§ Exercise prompt
Below are entries; output exactly the lines from the one with "rect(.22, .58, .03, .40), .315, .325)" to the one with "(.31, -.17, .358)]", both included, and nothing else.

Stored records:
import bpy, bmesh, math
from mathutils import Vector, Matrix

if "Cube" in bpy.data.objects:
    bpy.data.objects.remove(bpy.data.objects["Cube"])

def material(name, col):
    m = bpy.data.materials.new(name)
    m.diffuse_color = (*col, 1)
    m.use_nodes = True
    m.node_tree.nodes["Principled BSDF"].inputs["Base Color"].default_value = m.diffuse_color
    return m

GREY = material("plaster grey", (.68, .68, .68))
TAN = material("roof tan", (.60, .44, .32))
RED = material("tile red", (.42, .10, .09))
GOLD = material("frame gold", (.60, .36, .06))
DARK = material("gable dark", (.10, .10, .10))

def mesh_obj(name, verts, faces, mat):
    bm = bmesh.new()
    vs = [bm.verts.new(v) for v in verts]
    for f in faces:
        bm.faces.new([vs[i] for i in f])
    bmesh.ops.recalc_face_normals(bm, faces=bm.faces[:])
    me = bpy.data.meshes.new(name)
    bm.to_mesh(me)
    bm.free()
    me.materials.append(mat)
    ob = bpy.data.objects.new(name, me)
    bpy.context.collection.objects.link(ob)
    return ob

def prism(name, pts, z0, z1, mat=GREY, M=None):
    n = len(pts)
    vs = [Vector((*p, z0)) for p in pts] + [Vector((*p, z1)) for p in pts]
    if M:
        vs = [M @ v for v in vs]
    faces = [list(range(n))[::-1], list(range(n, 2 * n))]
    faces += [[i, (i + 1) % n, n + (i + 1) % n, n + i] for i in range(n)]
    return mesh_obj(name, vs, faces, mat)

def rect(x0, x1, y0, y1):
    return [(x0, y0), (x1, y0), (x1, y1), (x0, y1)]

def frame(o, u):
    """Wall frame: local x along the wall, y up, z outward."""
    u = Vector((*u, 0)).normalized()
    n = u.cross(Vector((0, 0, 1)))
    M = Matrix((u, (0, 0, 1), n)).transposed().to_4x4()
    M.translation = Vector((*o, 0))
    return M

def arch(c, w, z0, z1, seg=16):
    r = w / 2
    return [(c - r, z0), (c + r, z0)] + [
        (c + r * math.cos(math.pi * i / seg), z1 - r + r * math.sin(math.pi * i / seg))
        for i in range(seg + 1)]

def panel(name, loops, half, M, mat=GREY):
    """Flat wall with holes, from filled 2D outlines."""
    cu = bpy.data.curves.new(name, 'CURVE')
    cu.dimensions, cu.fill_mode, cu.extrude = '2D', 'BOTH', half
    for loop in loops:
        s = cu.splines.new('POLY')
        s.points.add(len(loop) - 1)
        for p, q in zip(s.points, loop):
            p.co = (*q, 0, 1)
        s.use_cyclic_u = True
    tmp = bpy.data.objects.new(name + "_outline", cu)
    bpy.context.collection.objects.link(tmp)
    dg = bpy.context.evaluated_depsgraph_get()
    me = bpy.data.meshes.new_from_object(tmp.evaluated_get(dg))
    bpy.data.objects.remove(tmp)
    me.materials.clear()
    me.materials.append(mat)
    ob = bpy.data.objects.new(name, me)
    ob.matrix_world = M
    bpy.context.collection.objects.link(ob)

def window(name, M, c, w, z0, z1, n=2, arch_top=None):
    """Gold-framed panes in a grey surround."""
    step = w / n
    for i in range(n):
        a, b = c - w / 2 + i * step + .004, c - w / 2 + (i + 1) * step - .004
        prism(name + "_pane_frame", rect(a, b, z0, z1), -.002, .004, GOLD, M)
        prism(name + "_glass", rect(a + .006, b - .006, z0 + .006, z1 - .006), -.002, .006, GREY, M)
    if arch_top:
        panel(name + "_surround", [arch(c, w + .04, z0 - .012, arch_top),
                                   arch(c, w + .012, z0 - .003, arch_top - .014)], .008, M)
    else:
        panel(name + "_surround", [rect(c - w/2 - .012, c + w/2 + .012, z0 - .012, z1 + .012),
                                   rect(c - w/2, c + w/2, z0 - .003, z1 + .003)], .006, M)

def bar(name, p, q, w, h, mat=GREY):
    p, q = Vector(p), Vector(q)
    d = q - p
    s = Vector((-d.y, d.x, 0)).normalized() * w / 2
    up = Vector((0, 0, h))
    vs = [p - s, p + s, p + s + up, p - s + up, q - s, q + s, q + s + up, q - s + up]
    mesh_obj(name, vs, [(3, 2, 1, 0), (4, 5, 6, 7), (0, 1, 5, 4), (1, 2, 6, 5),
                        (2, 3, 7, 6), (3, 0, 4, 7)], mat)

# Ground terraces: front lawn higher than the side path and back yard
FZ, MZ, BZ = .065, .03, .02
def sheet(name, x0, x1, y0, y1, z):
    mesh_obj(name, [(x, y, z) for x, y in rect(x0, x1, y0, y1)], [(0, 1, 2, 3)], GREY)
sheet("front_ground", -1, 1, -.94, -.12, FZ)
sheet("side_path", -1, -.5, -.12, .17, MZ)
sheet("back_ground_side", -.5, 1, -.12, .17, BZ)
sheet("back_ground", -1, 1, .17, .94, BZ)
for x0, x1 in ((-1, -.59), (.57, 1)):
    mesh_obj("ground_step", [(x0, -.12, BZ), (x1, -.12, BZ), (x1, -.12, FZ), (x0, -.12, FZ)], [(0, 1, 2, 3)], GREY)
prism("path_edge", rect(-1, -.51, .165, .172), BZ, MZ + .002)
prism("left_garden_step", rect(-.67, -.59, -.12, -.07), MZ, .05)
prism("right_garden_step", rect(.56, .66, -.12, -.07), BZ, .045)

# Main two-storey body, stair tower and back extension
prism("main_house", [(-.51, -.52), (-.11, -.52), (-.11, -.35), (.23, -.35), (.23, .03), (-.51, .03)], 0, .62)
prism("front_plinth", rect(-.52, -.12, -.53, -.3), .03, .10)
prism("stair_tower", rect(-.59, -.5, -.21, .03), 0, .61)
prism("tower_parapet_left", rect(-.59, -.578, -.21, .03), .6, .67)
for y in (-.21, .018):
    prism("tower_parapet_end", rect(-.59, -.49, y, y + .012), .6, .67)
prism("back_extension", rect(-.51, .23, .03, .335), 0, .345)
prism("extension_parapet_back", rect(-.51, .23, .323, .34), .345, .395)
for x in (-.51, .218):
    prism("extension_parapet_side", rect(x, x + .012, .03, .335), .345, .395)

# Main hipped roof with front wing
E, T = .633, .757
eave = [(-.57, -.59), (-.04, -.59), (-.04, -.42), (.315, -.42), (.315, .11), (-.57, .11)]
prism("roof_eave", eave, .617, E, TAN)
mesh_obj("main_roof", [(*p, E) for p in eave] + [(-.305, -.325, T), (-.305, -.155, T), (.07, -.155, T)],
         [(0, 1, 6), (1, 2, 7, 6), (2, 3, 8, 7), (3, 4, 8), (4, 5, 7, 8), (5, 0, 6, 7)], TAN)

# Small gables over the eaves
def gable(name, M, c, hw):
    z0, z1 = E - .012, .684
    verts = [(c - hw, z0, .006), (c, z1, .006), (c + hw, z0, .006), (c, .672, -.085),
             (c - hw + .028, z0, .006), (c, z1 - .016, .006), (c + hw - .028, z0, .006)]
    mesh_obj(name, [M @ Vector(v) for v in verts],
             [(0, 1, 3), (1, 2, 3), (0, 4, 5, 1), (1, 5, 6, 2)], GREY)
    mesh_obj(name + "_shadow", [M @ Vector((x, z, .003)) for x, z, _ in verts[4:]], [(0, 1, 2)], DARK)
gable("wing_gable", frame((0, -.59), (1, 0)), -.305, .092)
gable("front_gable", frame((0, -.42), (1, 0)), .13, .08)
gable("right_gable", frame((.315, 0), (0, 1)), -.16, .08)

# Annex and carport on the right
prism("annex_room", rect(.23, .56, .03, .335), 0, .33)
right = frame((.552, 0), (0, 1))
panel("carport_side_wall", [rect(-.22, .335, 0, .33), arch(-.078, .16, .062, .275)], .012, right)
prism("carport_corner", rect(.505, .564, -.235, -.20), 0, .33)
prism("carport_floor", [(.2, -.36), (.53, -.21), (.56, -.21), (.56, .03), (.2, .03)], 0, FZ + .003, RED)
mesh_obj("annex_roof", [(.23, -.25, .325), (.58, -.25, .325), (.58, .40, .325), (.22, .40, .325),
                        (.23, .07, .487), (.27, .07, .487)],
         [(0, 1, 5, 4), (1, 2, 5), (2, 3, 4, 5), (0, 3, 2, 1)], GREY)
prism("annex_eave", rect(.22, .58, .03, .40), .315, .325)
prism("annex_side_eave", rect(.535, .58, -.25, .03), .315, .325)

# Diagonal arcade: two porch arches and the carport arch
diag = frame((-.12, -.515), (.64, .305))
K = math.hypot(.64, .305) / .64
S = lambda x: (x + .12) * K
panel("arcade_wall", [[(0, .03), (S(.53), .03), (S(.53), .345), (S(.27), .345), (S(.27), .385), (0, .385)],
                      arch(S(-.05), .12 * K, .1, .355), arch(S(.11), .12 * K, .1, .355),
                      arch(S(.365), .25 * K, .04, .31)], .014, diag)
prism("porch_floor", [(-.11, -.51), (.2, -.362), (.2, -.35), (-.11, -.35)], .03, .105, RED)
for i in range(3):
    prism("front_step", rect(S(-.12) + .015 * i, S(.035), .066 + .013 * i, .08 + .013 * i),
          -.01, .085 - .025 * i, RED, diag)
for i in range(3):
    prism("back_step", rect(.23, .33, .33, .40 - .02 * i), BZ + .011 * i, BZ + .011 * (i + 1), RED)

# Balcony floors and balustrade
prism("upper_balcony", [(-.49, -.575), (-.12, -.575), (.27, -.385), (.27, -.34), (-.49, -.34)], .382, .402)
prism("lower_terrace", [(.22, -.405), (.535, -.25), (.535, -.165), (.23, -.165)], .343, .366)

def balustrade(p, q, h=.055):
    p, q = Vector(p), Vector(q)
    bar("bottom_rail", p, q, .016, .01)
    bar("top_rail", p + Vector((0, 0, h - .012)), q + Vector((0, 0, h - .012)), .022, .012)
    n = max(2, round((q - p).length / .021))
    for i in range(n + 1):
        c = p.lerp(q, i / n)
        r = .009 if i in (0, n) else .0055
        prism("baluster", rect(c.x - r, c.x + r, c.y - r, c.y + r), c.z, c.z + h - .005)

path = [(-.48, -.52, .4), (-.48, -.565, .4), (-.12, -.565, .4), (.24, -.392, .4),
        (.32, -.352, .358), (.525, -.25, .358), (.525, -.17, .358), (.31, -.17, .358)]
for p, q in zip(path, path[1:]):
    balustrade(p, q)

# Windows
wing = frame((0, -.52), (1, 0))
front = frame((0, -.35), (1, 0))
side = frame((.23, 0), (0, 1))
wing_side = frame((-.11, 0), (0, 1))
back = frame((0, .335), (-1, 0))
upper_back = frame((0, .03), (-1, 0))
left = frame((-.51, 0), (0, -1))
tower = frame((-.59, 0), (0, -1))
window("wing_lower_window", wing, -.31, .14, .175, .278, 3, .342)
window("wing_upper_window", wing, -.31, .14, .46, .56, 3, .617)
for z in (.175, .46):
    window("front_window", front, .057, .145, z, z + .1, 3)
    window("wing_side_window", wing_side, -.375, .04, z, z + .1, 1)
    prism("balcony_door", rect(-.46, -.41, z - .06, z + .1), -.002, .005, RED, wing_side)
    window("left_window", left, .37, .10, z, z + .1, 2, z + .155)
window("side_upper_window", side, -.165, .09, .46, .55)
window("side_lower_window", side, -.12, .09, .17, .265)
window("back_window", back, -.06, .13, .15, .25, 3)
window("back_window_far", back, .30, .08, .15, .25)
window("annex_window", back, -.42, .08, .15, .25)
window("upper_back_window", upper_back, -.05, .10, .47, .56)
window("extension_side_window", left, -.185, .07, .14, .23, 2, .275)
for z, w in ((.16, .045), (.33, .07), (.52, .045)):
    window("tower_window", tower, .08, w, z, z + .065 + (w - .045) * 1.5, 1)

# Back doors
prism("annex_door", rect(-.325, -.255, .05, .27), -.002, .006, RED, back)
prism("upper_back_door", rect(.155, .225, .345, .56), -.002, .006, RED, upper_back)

§ Completed task
prism("annex_eave", rect(.22, .58, .03, .40), .315, .325)
prism("annex_side_eave", rect(.535, .58, -.25, .03), .315, .325)

# Diagonal arcade: two porch arches and the carport arch
diag = frame((-.12, -.515), (.64, .305))
K = math.hypot(.64, .305) / .64
S = lambda x: (x + .12) * K
panel("arcade_wall", [[(0, .03), (S(.53), .03), (S(.53), .345), (S(.27), .345), (S(.27), .385), (0, .385)],
                      arch(S(-.05), .12 * K, .1, .355), arch(S(.11), .12 * K, .1, .355),
                      arch(S(.365), .25 * K, .04, .31)], .014, diag)
prism("porch_floor", [(-.11, -.51), (.2, -.362), (.2, -.35), (-.11, -.35)], .03, .105, RED)
for i in range(3):
    prism("front_step", rect(S(-.12) + .015 * i, S(.035), .066 + .013 * i, .08 + .013 * i),
          -.01, .085 - .025 * i, RED, diag)
for i in range(3):
    prism("back_step", rect(.23, .33, .33, .40 - .02 * i), BZ + .011 * i, BZ + .011 * (i + 1), RED)

# Balcony floors and balustrade
prism("upper_balcony", [(-.49, -.575), (-.12, -.575), (.27, -.385), (.27, -.34), (-.49, -.34)], .382, .402)
prism("lower_terrace", [(.22, -.405), (.535, -.25), (.535, -.165), (.23, -.165)], .343, .366)

def balustrade(p, q, h=.055):
    p, q = Vector(p), Vector(q)
    bar("bottom_rail", p, q, .016, .01)
    bar("top_rail", p + Vector((0, 0, h - .012)), q + Vector((0, 0, h - .012)), .022, .012)
    n = max(2, round((q - p).length / .021))
    for i in range(n + 1):
        c = p.lerp(q, i / n)
        r = .009 if i in (0, n) else .0055
        prism("baluster", rect(c.x - r, c.x + r, c.y - r, c.y + r), c.z, c.z + h - .005)

path = [(-.48, -.52, .4), (-.48, -.565, .4), (-.12, -.565, .4), (.24, -.392, .4),
        (.32, -.352, .358), (.525, -.25, .358), (.525, -.17, .358), (.31, -.17, .358)]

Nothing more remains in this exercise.